Defending Against a Spouse Seeking Alimony

In Separation & Divorce by Sarah Hink

The end of a marriage can often be turbulent as couples try to sort out what their lives are going to look like apart. One of the issues that can create conflict is alimony, which is already a sore subject because it involves one spouse paying either a lump sum or continuous payments to support the other spouse following their divorce. Making matters worse is that alimony is one of the few areas of family law where North Carolina allows courts to consider the “marital misconduct” of a spouse when ordering alimony.

Why is this a big deal? Because North Carolina is an absolute divorce state, which is a form of no-fault divorce that allows courts to grant a divorce based on the length of the couple’s separation, rather than putting couples in a position to fight in court over why the marriage should end and who behaved badly.

These same explosive allegations that are avoided elsewhere can take center stage in an alimony battle—and can be costly if a judge finds them credible. Therefore, if your spouse is seeking alimony, you have a legal right to defend yourself and need a family law attorney who understands how to mount such a defense.

Illicit Sexual Behavior By the Dependent Spouse

Under the alimony laws of North Carolina, a dependent spouse is entitled to alimony if he or she can prove that the other spouse engaged in “illicit sexual behavior” during the marriage, which is the legal term for adultery or an affair. In addition, if this is successfully proven, then it also weighs into the amount and length of an alimony judgment against the supporting spouse.

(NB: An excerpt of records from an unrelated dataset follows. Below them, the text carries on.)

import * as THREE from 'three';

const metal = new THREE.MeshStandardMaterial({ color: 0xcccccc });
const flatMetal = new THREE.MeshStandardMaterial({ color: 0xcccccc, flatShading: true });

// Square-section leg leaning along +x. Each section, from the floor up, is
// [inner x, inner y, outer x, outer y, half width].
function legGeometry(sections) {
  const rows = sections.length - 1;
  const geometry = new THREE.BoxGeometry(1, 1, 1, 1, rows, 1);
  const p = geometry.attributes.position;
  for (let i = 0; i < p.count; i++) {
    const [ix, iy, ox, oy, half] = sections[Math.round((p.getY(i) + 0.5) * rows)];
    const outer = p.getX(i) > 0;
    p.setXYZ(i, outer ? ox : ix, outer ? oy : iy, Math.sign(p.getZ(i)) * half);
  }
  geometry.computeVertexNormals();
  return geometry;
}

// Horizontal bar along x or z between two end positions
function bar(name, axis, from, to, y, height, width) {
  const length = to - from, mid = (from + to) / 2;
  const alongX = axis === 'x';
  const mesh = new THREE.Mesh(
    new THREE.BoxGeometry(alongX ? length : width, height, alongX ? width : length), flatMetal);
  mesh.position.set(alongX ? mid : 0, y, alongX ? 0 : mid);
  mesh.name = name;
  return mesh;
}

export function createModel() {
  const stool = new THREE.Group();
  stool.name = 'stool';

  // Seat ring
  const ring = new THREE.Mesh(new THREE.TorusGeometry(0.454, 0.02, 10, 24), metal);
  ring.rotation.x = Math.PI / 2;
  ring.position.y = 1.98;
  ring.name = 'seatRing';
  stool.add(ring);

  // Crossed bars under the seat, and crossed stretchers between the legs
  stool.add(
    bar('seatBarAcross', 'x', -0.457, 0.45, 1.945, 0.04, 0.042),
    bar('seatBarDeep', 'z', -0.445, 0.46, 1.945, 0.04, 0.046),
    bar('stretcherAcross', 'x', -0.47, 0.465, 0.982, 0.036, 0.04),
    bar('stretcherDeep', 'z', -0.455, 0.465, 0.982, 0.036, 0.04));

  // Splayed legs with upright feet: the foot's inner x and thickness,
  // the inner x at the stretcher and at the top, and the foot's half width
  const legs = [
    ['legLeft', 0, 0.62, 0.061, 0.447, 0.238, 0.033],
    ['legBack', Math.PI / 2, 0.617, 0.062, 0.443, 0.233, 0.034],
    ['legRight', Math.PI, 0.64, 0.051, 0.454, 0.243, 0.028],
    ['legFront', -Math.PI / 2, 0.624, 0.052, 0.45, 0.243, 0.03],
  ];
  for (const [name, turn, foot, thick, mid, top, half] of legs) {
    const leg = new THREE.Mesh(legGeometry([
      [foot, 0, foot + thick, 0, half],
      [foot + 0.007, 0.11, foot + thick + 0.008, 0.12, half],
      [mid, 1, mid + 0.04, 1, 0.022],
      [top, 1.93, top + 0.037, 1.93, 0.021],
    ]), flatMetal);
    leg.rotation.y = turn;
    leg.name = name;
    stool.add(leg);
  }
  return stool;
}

On the flip side of that, if a supporting spouse can demonstrate that the dependent spouse engaged in illicit sexual behavior between the date of marriage and the date of separation, then the dependent spouse is barred from receiving alimony. An attorney defending a client against an alimony request can work with you to gather “admissible evidence” of the dependent spouse’s infidelity.

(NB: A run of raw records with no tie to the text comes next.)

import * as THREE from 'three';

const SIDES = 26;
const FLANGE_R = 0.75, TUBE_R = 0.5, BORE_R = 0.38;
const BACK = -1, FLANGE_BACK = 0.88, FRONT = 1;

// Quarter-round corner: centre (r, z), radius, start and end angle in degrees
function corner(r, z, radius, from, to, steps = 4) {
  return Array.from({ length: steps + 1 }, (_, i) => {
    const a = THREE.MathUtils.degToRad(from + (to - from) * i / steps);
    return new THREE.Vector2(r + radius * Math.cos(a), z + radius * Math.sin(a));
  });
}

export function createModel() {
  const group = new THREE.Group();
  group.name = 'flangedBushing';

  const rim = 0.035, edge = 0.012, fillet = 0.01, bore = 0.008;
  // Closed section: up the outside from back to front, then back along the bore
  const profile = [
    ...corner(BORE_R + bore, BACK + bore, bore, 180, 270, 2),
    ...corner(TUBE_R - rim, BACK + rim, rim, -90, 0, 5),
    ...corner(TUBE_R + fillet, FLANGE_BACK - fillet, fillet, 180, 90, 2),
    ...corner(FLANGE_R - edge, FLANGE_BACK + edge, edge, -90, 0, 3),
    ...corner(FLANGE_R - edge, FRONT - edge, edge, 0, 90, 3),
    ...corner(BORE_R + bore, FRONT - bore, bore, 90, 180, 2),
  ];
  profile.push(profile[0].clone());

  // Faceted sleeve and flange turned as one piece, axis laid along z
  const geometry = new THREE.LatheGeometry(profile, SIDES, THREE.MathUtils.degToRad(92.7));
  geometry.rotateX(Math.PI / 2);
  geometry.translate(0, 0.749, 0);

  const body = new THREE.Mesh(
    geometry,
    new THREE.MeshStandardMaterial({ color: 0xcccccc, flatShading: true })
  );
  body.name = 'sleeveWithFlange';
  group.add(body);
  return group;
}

Marital Misconduct

When courts decide how much alimony to award, it can weigh the supporting spouse’s marital misconduct as a factor. There is no magic formula or tangible guidance as to how much marital misconduct will actually cost a dependent spouse when it comes to an alimony award—making it a wild card.

We understand that there are two sides to every story, and when it comes to alimony proceedings you have a right to tell your story. Not only can you tell your story, but your attorney can utilize evidence that the marital misconduct allegations are false.

Contact New Direction Family Law

An alimony battle can be emotional and costly. At New Direction Family Law, our attorneys provide high quality representation to men and women who want to resolve the issues that come with a divorce, including alimony. Our attorneys are professional, effective, and proven. We listen to our clients and provide custom tailored legal advice to help you attain resolution. Let us represent you. Our firm serves Wake, Johnston, Durham, and surrounding counties. Call New Direction Family Law today at (919) 719-3470 to schedule an initial consultation or visit us at our website.